- Renoir's Dancer: The Secret Life of Suzanne Valadon by Catherine Hewitt
The story of the illegitimate Marie-Clémentine Valadon's impoverished childhood, first in rural Limousin and then in Montmartre (where she was educated by the nuns of Saint Vincent-de-Paul), prior to becoming, as Maria, the model of Puvis de Chavannes and Renoir, and later, as Suzanne, an acclaimed artist herself, has been recounted before. Her eschewal of monogamy and her own illegitimate child, the future Maurice Utrillo, ensure its retention of an aura of scandal. Her lovers included Erik Satie and, seemingly, Toulouse-Lautrec. After being divorced by her stockbroker husband, she took as his definitive replacement her son's younger contemporary and closest friend, André Utter. Catherine Hewitt's avowed aim is to 'bring Suzanne's story to life' (p. 391), which her racy narrative and conversational style succeed in doing. Her enthusiasm for her subject is infectious and she evinces appreciation not only of Valadon's achievements, but also of her stoicism in adversity, as represented most notably by Maurice's alcoholism and mental instability. Hewitt has not unearthed much that is new about the lives of Valadon, Utter, and Utrillo, the freshness of her conscientiously researched account owing more to emphasis and balance, although she puts to good use her familiarity with her subject's birthplace. Tangible too are the commercial transactions into which Suzanne and Maurice were bounced by unscrupulous dealers. The author may be forgiven for not solving the mystery of Maurice's paternity (Miguel Utrillo may have done no more than lend his name), or indeed Suzanne's. Accounts of Valadon the artist are, likewise, inevitably hampered by the absence of writings containing her views on painting, which is regrettable [End Page 616] given the Swiss-born painter Robert Naly's recollection of her talking through the night about earlier artists, analysing, for example, Titian and (ahead of Sartre) Tintoretto with 'extraordinary intensity and lucidity' (cited p. 363). The (publisher's?) choice of title is, nonetheless, at odds with the author's rightful insistence on Valadon the painter. (Renoir's canvas, reproduced on the dust jacket, is principally an animation of male desire. The 'real' Valadon is to be found in her early self-portrait or in Toulouse-Lautrec's magnificent Gueule de bois / La Buveuse (1887-89).) The subtitle promises both too much and too little.

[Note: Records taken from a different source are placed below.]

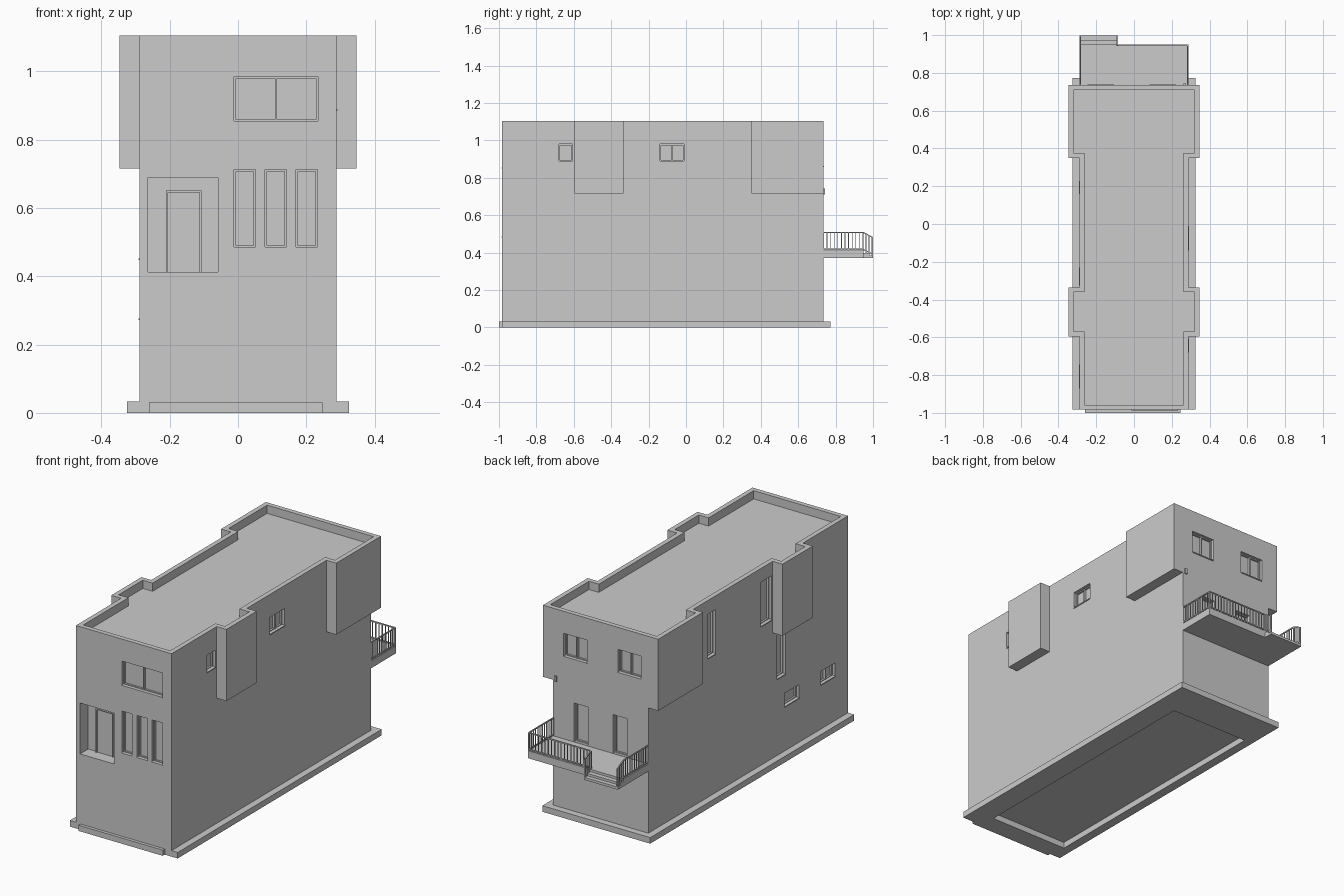
import bpy, bmesh
from mathutils import Vector, Matrix

if "Cube" in bpy.data.objects:
    bpy.data.objects.remove(bpy.data.objects["Cube"])

W, Y0, Y1 = 0.288, -0.983, 0.735          # main wall half width, front, back
ZS, ZB, ZT = 0.033, 0.715, 1.105          # slab top, bay bottom, roof top


def finish(name, bm):
    bmesh.ops.recalc_face_normals(bm, faces=bm.faces)
    me = bpy.data.meshes.new(name)
    bm.to_mesh(me)
    bm.free()
    ob = bpy.data.objects.new(name, me)
    bpy.context.collection.objects.link(ob)
    return ob


def add_box(bm, a, b):
    a, b = Vector(a), Vector(b)
    s = Vector([abs(b[i] - a[i]) for i in range(3)])
    m = Matrix.Translation((a + b) / 2) @ Matrix.Diagonal((*s, 1))
    bmesh.ops.create_cube(bm, size=1, matrix=m)


def add_beam(bm, p, q, t):
    p, q = Vector(p), Vector(q)
    d = q - p
    m = (Matrix.Translation((p + q) / 2) @ d.to_track_quat('Z', 'Y').to_matrix().to_4x4()
         @ Matrix.Diagonal((t, t, d.length, 1)))
    bmesh.ops.create_cube(bm, size=1, matrix=m)


def boxes(name, items):
    bm = bmesh.new()
    for a, b in items:
        add_box(bm, a, b)
    return finish(name, bm)


def push(bm, faces, offset, inset=0.0):
    """Inset a face region, then move the inner faces."""
    bmesh.ops.inset_region(bm, faces=faces, thickness=inset, use_even_offset=True)
    for v in {v for f in faces for v in f.verts}:
        v.co += Vector(offset)


def cut(ob, cutter):
    mod = ob.modifiers.new("cut", 'BOOLEAN')
    mod.operation, mod.solver, mod.object = 'DIFFERENCE', 'EXACT', cutter
    bpy.context.view_layer.objects.active = ob
    bpy.ops.object.modifier_apply(modifier=mod.name)
    bpy.data.objects.remove(cutter)


# Building body: prism with rows split where the bays sit
ys = [Y0, -0.595, -0.335, 0.35, Y1]
outline = [(W, y) for y in ys] + [(-W, y) for y in reversed(ys)]
bm = bmesh.new()
rings = [[bm.verts.new((x, y, z)) for x, y in outline] for z in (ZS, ZB, ZT)]
n = len(outline)
for lo, hi in zip(rings, rings[1:]):
    for i in range(n):
        j = (i + 1) % n
        bm.faces.new((lo[i], lo[j], hi[j], hi[i]))
bm.faces.new(rings[0][::-1])
bm.faces.new(rings[2])
bm.normal_update()
# Projecting bays on both sides
bays = []
for f in bm.faces:
    c = f.calc_center_median()
    if abs(f.normal.x) > 0.9 and c.z > ZB and (-0.5 < c.y < -0.4 or c.y > 0.4):
        bays.append((f, f.normal.x))
for f, s in bays:
    push(bm, [f], (0.059 * (1 if s > 0 else -1), 0, 0))
bm.normal_update()
# Parapet
top = [f for f in bm.faces if f.calc_area() > 1e-6 and all(v.co.z > ZT - 1e-4 for v in f.verts)]
push(bm, top, (0, 0, 0), 0.026)
push(bm, top, (0, 0, -0.045))
bmesh.ops.remove_doubles(bm, verts=bm.verts, dist=1e-5)
body = finish("building_body", bm)

# Wall frames: (u along wall, d inward depth, z)
walls = {
    "front": lambda u, d, z: (u, Y0 + d, z),
    "back": lambda u, d, z: (u, Y1 - d, z),
    "left": lambda u, d, z: (-W + d, u, z),
    "right": lambda u, d, z: (W - d, u, z),
}
openings = []


def opening(name, wall, u0, u1, z0, z1, depth=0.025, panes=1, sill=True):
    P = walls[wall]
    openings.append((P(u0, -0.03, z0), P(u1, depth, z1)))
    t, d0, d1 = 0.006, depth - 0.01, depth + 0.004
    parts = [(P(u0, d0, z0), P(u0 + t, d1, z1)), (P(u1 - t, d0, z0), P(u1, d1, z1)),
             (P(u0, d0, z0), P(u1, d1, z0 + t)), (P(u0, d0, z1 - t), P(u1, d1, z1))]
    for k in range(1, panes):
        c = u0 + (u1 - u0) * k / panes
        parts.append((P(c - t / 2, d0 - 0.003, z0), P(c + t / 2, d1, z1)))
    if sill:
        parts.append((P(u0, -0.004, z0 - 0.003), P(u1, depth, z0 + 0.002)))
    boxes(name, parts)


# Front openings
openings.append((walls["front"](-0.263, -0.03, 0.412), walls["front"](-0.058, 0.07, 0.689)))
for i in range(3):
    u = -0.012 + 0.091 * i
    opening(f"front_tall_window_{i}", "front", u, u + 0.063, 0.484, 0.713)
opening("front_upper_window", "front", -0.012, 0.234, 0.853, 0.985, panes=2)
# Side openings
opening("right_window_front", "right", -0.68, -0.606, 0.888, 0.98)
opening("right_window_middle", "right", -0.14, -0.01, 0.888, 0.98, panes=2)
opening("left_tall_window_back", "left", 0.158, 0.227, 0.79, 1.03)
opening("left_tall_window_middle", "left", -0.325, -0.23, 0.79, 1.03)
opening("left_stair_window", "left", -0.445, -0.37, 0.45, 0.69)
opening("left_small_window_middle", "left", -0.56, -0.435, 0.275, 0.347)
opening("left_small_window_front", "left", -0.87, -0.745, 0.275, 0.347, panes=2)
# Back openings
for tag, u in (("a", 0.082), ("b", -0.245)):
    opening(f"back_window_{tag}", "back", u, u + 0.14, 0.86, 0.985, panes=2)
for tag, u in (("a", 0.075), ("b", -0.16)):
    opening(f"back_door_{tag}", "back", u, u + 0.085, 0.412, 0.622, sill=False)
cut(body, boxes("opening_cutter", openings))

# Entrance door at the rear of the porch recess
yd = Y0 + 0.07
boxes("entrance_door", [((-0.205, yd - 0.004, 0.412), (-0.113, yd + 0.004, 0.645)),
                        ((-0.211, yd - 0.01, 0.412), (-0.205, yd + 0.004, 0.651)),
                        ((-0.113, yd - 0.01, 0.412), (-0.107, yd + 0.004, 0.651)),
                        ((-0.211, yd - 0.01, 0.645), (-0.107, yd + 0.004, 0.651))])

# Foundation slab, hollow below, with front step
slab = boxes("foundation_slab", [((-0.325, Y0, 0), (0.325, 0.772, ZS))])
cut(slab, boxes("slab_cutter", [((-0.275, -0.89, -0.1), (0.2, 0.56, 0.1))]))
boxes("front_step", [((-0.26, -1.0, 0), (0.247, Y0, ZS - 0.002))])

# Balcony floor and steps
XS, YB, ZF, ZR = -0.085, 0.95, 0.41, 0.508
boxes("balcony_floor", [((-W, Y1, 0.37), (W, YB, ZF))])
boxes("balcony_steps", [((-W, YB, 0.37), (XS, 0.975, 0.397)),
                        ((-W, 0.975, 0.37), (XS, 0.998, 0.384))])

# Railing: runs of top rail, bottom rail and balusters
bm = bmesh.new()


def rail_run(p, q, drop=0.0):
    p, q = Vector(p), Vector(q)
    for z in (ZR, ZF + 0.008):
        add_beam(bm, (*p, z), (*q, z - drop), 0.006)
    n = max(2, round((q - p).length / 0.019))
    for i in range(n + 1):
        c = p.lerp(q, i / n)
        dz = drop * i / n
        t = 0.007 if i in (0, n) else 0.004
        low = 0.372 if drop else ZF
        add_beam(bm, (*c, low), (*c, ZR - dz), t)


e = 0.284
rail_run((e, Y1), (e, YB - 0.004))
rail_run((e, YB - 0.004), (XS, YB - 0.004))
rail_run((-e, Y1), (-e, YB - 0.004))
for x in (-e, XS - 0.004):
    rail_run((x, YB - 0.004), (x, 0.995), 0.025)
finish("balcony_railing", bm)

# Small wall lamp on the back
boxes("wall_lamp", [((0.262, Y1 - 0.005, 0.712), (0.275, Y1 + 0.008, 0.742))])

Hewitt unfortunately omits from her transcription of the plaque commemorating Valadon in her native Bessines-sur-Gartempe a key epithet: it indeed describes her as 'la grande artiste peintre', but also as 'mère du célèbre peintre Maurice Utrillo'. With reference to Napoleon III, Hewitt conflates 2 December 1851 and 2 December 1852. Her grossly inflated 'Selected Bibliography' is the product of questionable criteria. Irritatingly, her publisher has sanctioned its unorthodox position before the endnotes. The index, which is both perfunctory and eccentric, condemns its user to much frustrating page-turning. It includes an entry for 'contraception' in preference to, for example, 'Paul Valéry' (p. 153). While likewise laying no claim to being an academic study, June Rose's more measured biography (Mistress of Montmartre: A Life of Suzanne Valadon (London: Richard Cohen Books, 1998)), augmented by the important exhibition catalogues duly listed by Hewitt, is likely to remain the academic reader's base narrative of choice.